Source records
= Beginning of Section =
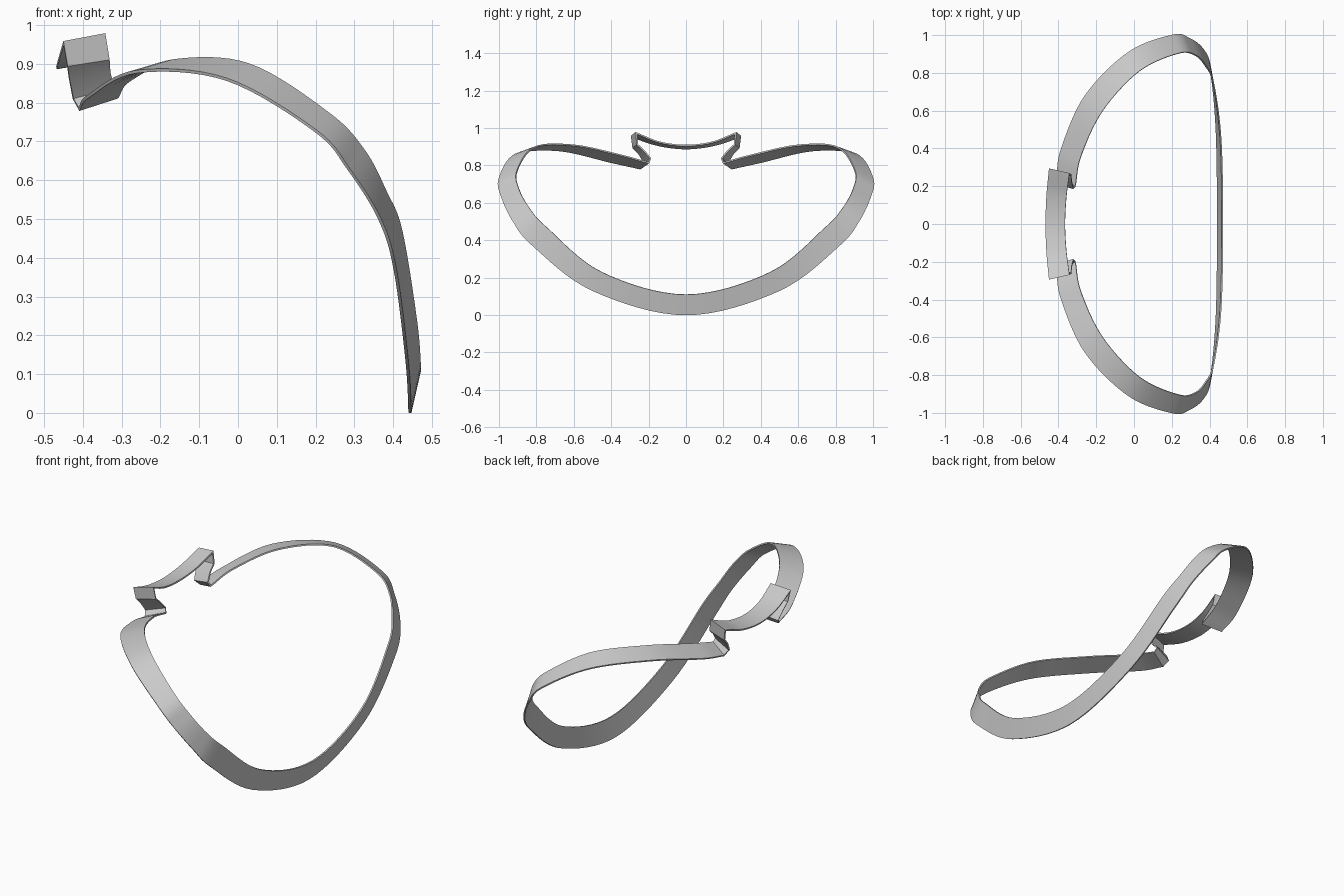
import bpy
import bmesh
import math
from mathutils import Vector

cube = bpy.data.objects.get("Cube")
if cube:
    bpy.data.objects.remove(cube, do_unlink=True)


def material(name, color):
    mat = bpy.data.materials.new(name)
    mat.use_nodes = True
    mat.diffuse_color = color
    mat.node_tree.nodes["Principled BSDF"].inputs["Base Color"].default_value = color
    return mat


def catmull(p0, p1, p2, p3, t):
    """Point between p1 and p2 on a smooth curve through all four."""
    return 0.5 * (2 * p1 + (p2 - p0) * t + (2 * p0 - 5 * p1 + 4 * p2 - p3) * t ** 2
                  + (3 * p1 - p0 - 3 * p2 + p3) * t ** 3)


def flip(point):
    return Vector((point.x, -point.y, point.z))


def smooth_edge(points, steps):
    """Smooth edge whose last point lies on the mirror plane."""
    pts = [Vector(p) for p in points]
    pts = [2 * pts[0] - pts[1]] + pts + [flip(pts[-2])]
    out = []
    for i in range(1, len(pts) - 2):
        for s in range(steps):
            out.append(catmull(*pts[i - 1:i + 3], s / steps))
    return out + [pts[-2]]


def smooth_strip(stations, steps):
    edges = [smooth_edge(side, steps) for side in zip(*stations)]
    return list(zip(*edges))


# Long sweeping loop: outer and inner edge, from the hook end to the low middle
loop = [
    ((-.41, .246, .783), (-.31, .20, .815)),
    ((-.385, .40, .817), (-.28, .36, .858)),
    ((-.26, .68, .88), (-.165, .60, .908)),
    ((-.03, .91, .86), (.03, .81, .897)),
    ((.20, 1.0, .727), (.235, .903, .77)),
    ((.287, .985, .626), (.325, .893, .675)),
    ((.365, .925, .50), (.38, .835, .57)),
    ((.405, .82, .37), (.42, .745, .47)),
    ((.436, .50, .13), (.459, .45, .23)),
    ((.443, 0, 0), (.468, 0, .11)),
]

# Sagging bridge between the two hooks, from its corner to the middle
bridge = [
    ((-.45, .29, .953), (-.342, .265, .973)),
    ((-.463, .15, .908), (-.358, .14, .924)),
    ((-.468, 0, .89), (-.365, 0, .907)),
]

# Folded hook joining bridge and loop
hook = [
    ((-.44, .283, .895), (-.332, .26, .912)),
    ((-.435, .25, .86), (-.33, .225, .88)),
    ((-.425, .22, .81), (-.32, .19, .838)),
]

rows = smooth_strip(bridge, 8)[::-1]
rows += [(Vector(a), Vector(b)) for a, b in hook]
rows += smooth_strip(loop, 8)

# One continuous half band, then mirrored and thickened
bm = bmesh.new()
pairs = [[bm.verts.new(p) for p in row] for row in rows]
for (a, b), (c, d) in zip(pairs, pairs[1:]):
    bm.faces.new((a, b, d, c))
mesh = bpy.data.meshes.new("folded_band")
bm.to_mesh(mesh)
bm.free()

band = bpy.data.objects.new("folded_band", mesh)
bpy.context.collection.objects.link(band)
mesh.materials.append(material("plain grey", (0.6, 0.6, 0.6, 1)))

mirror = band.modifiers.new("mirror", "MIRROR")
mirror.use_axis = (False, True, False)
mirror.merge_threshold = 0.001
solid = band.modifiers.new("thickness", "SOLIDIFY")
solid.thickness = 0.008
solid.offset = 0
solid.use_even_offset = True

bpy.context.view_layer.objects.active = band
band.select_set(True)
for modifier in ("mirror", "thickness"):
    bpy.ops.object.modifier_apply(modifier=modifier)
bpy.ops.object.shade_smooth_by_angle(angle=math.radians(30))
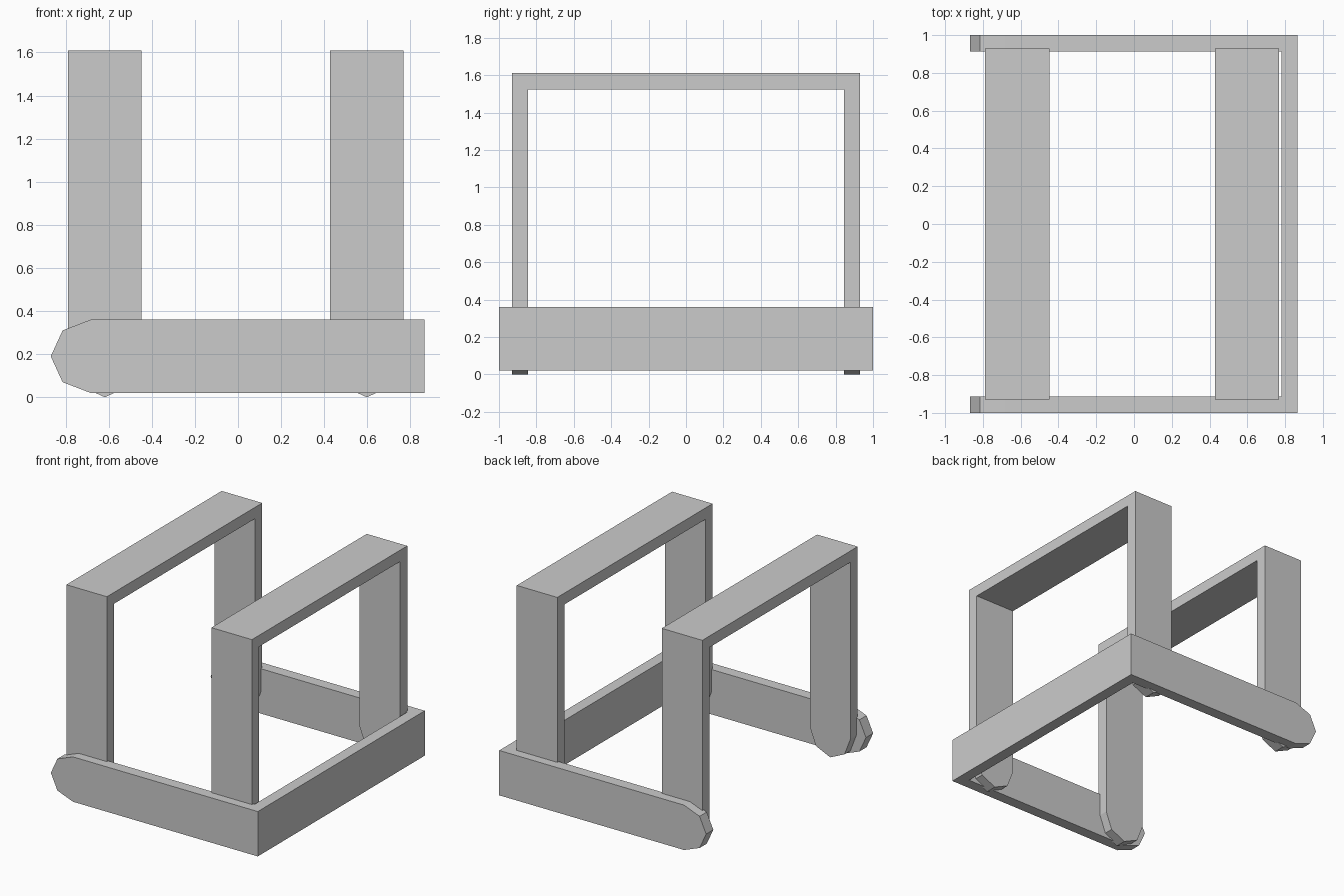
import bpy, bmesh
from math import radians

if "Cube" in bpy.data.objects:
    bpy.data.objects.remove(bpy.data.objects["Cube"])

HALF_WIDTH = 0.17   # half of the strap width
THICKNESS = 0.086


def u_strap(name, half_span, length, location, angle):
    """Flat strap bent into a U: bridge at local z=0, two legs with faceted round ends."""
    w = HALF_WIDTH
    # leg outline from one bridge corner, round the tip, to the other
    leg = [(-w, 0), (-w, length - 0.185), (-0.12, length - 0.055), (0, length),
           (0.12, length - 0.055), (w, length - 0.185), (w, 0)]
    bm = bmesh.new()
    back = [bm.verts.new((s, half_span, d)) for s, d in leg]
    front = [bm.verts.new((s, -half_span, d)) for s, d in leg]
    bm.faces.new(back)
    bm.faces.new(front[::-1])
    bm.faces.new((front[0], back[0], back[-1], front[-1]))
    mesh = bpy.data.meshes.new(name)
    bm.to_mesh(mesh)
    bm.free()
    obj = bpy.data.objects.new(name, mesh)
    bpy.context.collection.objects.link(obj)
    obj.location = location
    obj.rotation_euler = (0, radians(angle), 0)
    # thicken inwards with mitred corners
    mod = obj.modifiers.new("thickness", 'SOLIDIFY')
    mod.thickness = THICKNESS
    mod.offset = -1
    mod.use_even_offset = True
    return obj


# horizontal strap wrapping the base, open towards -x
u_strap("base_strap", 1.0, 1.735, (0.866, 0, 0.19), -90)

# two upright arches standing inside the base strap
u_strap("left_arch", 0.93, 1.61, (-0.618, 0, 1.61), 180)
u_strap("right_arch", 0.93, 1.61, (0.598, 0, 1.61), 180)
= End of Section =
** Directions for this task **
Drop the images and return the data verbatim.

** Answer box **
import bpy
import bmesh
import math
from mathutils import Vector

cube = bpy.data.objects.get("Cube")
if cube:
    bpy.data.objects.remove(cube, do_unlink=True)


def material(name, color):
    mat = bpy.data.materials.new(name)
    mat.use_nodes = True
    mat.diffuse_color = color
    mat.node_tree.nodes["Principled BSDF"].inputs["Base Color"].default_value = color
    return mat


def catmull(p0, p1, p2, p3, t):
    """Point between p1 and p2 on a smooth curve through all four."""
    return 0.5 * (2 * p1 + (p2 - p0) * t + (2 * p0 - 5 * p1 + 4 * p2 - p3) * t ** 2
                  + (3 * p1 - p0 - 3 * p2 + p3) * t ** 3)


def flip(point):
    return Vector((point.x, -point.y, point.z))


def smooth_edge(points, steps):
    """Smooth edge whose last point lies on the mirror plane."""
    pts = [Vector(p) for p in points]
    pts = [2 * pts[0] - pts[1]] + pts + [flip(pts[-2])]
    out = []
    for i in range(1, len(pts) - 2):
        for s in range(steps):
            out.append(catmull(*pts[i - 1:i + 3], s / steps))
    return out + [pts[-2]]


def smooth_strip(stations, steps):
    edges = [smooth_edge(side, steps) for side in zip(*stations)]
    return list(zip(*edges))


# Long sweeping loop: outer and inner edge, from the hook end to the low middle
loop = [
    ((-.41, .246, .783), (-.31, .20, .815)),
    ((-.385, .40, .817), (-.28, .36, .858)),
    ((-.26, .68, .88), (-.165, .60, .908)),
    ((-.03, .91, .86), (.03, .81, .897)),
    ((.20, 1.0, .727), (.235, .903, .77)),
    ((.287, .985, .626), (.325, .893, .675)),
    ((.365, .925, .50), (.38, .835, .57)),
    ((.405, .82, .37), (.42, .745, .47)),
    ((.436, .50, .13), (.459, .45, .23)),
    ((.443, 0, 0), (.468, 0, .11)),
]

# Sagging bridge between the two hooks, from its corner to the middle
bridge = [
    ((-.45, .29, .953), (-.342, .265, .973)),
    ((-.463, .15, .908), (-.358, .14, .924)),
    ((-.468, 0, .89), (-.365, 0, .907)),
]

# Folded hook joining bridge and loop
hook = [
    ((-.44, .283, .895), (-.332, .26, .912)),
    ((-.435, .25, .86), (-.33, .225, .88)),
    ((-.425, .22, .81), (-.32, .19, .838)),
]

rows = smooth_strip(bridge, 8)[::-1]
rows += [(Vector(a), Vector(b)) for a, b in hook]
rows += smooth_strip(loop, 8)

# One continuous half band, then mirrored and thickened
bm = bmesh.new()
pairs = [[bm.verts.new(p) for p in row] for row in rows]
for (a, b), (c, d) in zip(pairs, pairs[1:]):
    bm.faces.new((a, b, d, c))
mesh = bpy.data.meshes.new("folded_band")
bm.to_mesh(mesh)
bm.free()

band = bpy.data.objects.new("folded_band", mesh)
bpy.context.collection.objects.link(band)
mesh.materials.append(material("plain grey", (0.6, 0.6, 0.6, 1)))

mirror = band.modifiers.new("mirror", "MIRROR")
mirror.use_axis = (False, True, False)
mirror.merge_threshold = 0.001
solid = band.modifiers.new("thickness", "SOLIDIFY")
solid.thickness = 0.008
solid.offset = 0
solid.use_even_offset = True

bpy.context.view_layer.objects.active = band
band.select_set(True)
for modifier in ("mirror", "thickness"):
    bpy.ops.object.modifier_apply(modifier=modifier)
bpy.ops.object.shade_smooth_by_angle(angle=math.radians(30))
import bpy, bmesh
from math import radians

if "Cube" in bpy.data.objects:
    bpy.data.objects.remove(bpy.data.objects["Cube"])

HALF_WIDTH = 0.17   # half of the strap width
THICKNESS = 0.086


def u_strap(name, half_span, length, location, angle):
    """Flat strap bent into a U: bridge at local z=0, two legs with faceted round ends."""
    w = HALF_WIDTH
    # leg outline from one bridge corner, round the tip, to the other
    leg = [(-w, 0), (-w, length - 0.185), (-0.12, length - 0.055), (0, length),
           (0.12, length - 0.055), (w, length - 0.185), (w, 0)]
    bm = bmesh.new()
    back = [bm.verts.new((s, half_span, d)) for s, d in leg]
    front = [bm.verts.new((s, -half_span, d)) for s, d in leg]
    bm.faces.new(back)
    bm.faces.new(front[::-1])
    bm.faces.new((front[0], back[0], back[-1], front[-1]))
    mesh = bpy.data.meshes.new(name)
    bm.to_mesh(mesh)
    bm.free()
    obj = bpy.data.objects.new(name, mesh)
    bpy.context.collection.objects.link(obj)
    obj.location = location
    obj.rotation_euler = (0, radians(angle), 0)
    # thicken inwards with mitred corners
    mod = obj.modifiers.new("thickness", 'SOLIDIFY')
    mod.thickness = THICKNESS
    mod.offset = -1
    mod.use_even_offset = True
    return obj


# horizontal strap wrapping the base, open towards -x
u_strap("base_strap", 1.0, 1.735, (0.866, 0, 0.19), -90)

# two upright arches standing inside the base strap
u_strap("left_arch", 0.93, 1.61, (-0.618, 0, 1.61), 180)
u_strap("right_arch", 0.93, 1.61, (0.598, 0, 1.61), 180)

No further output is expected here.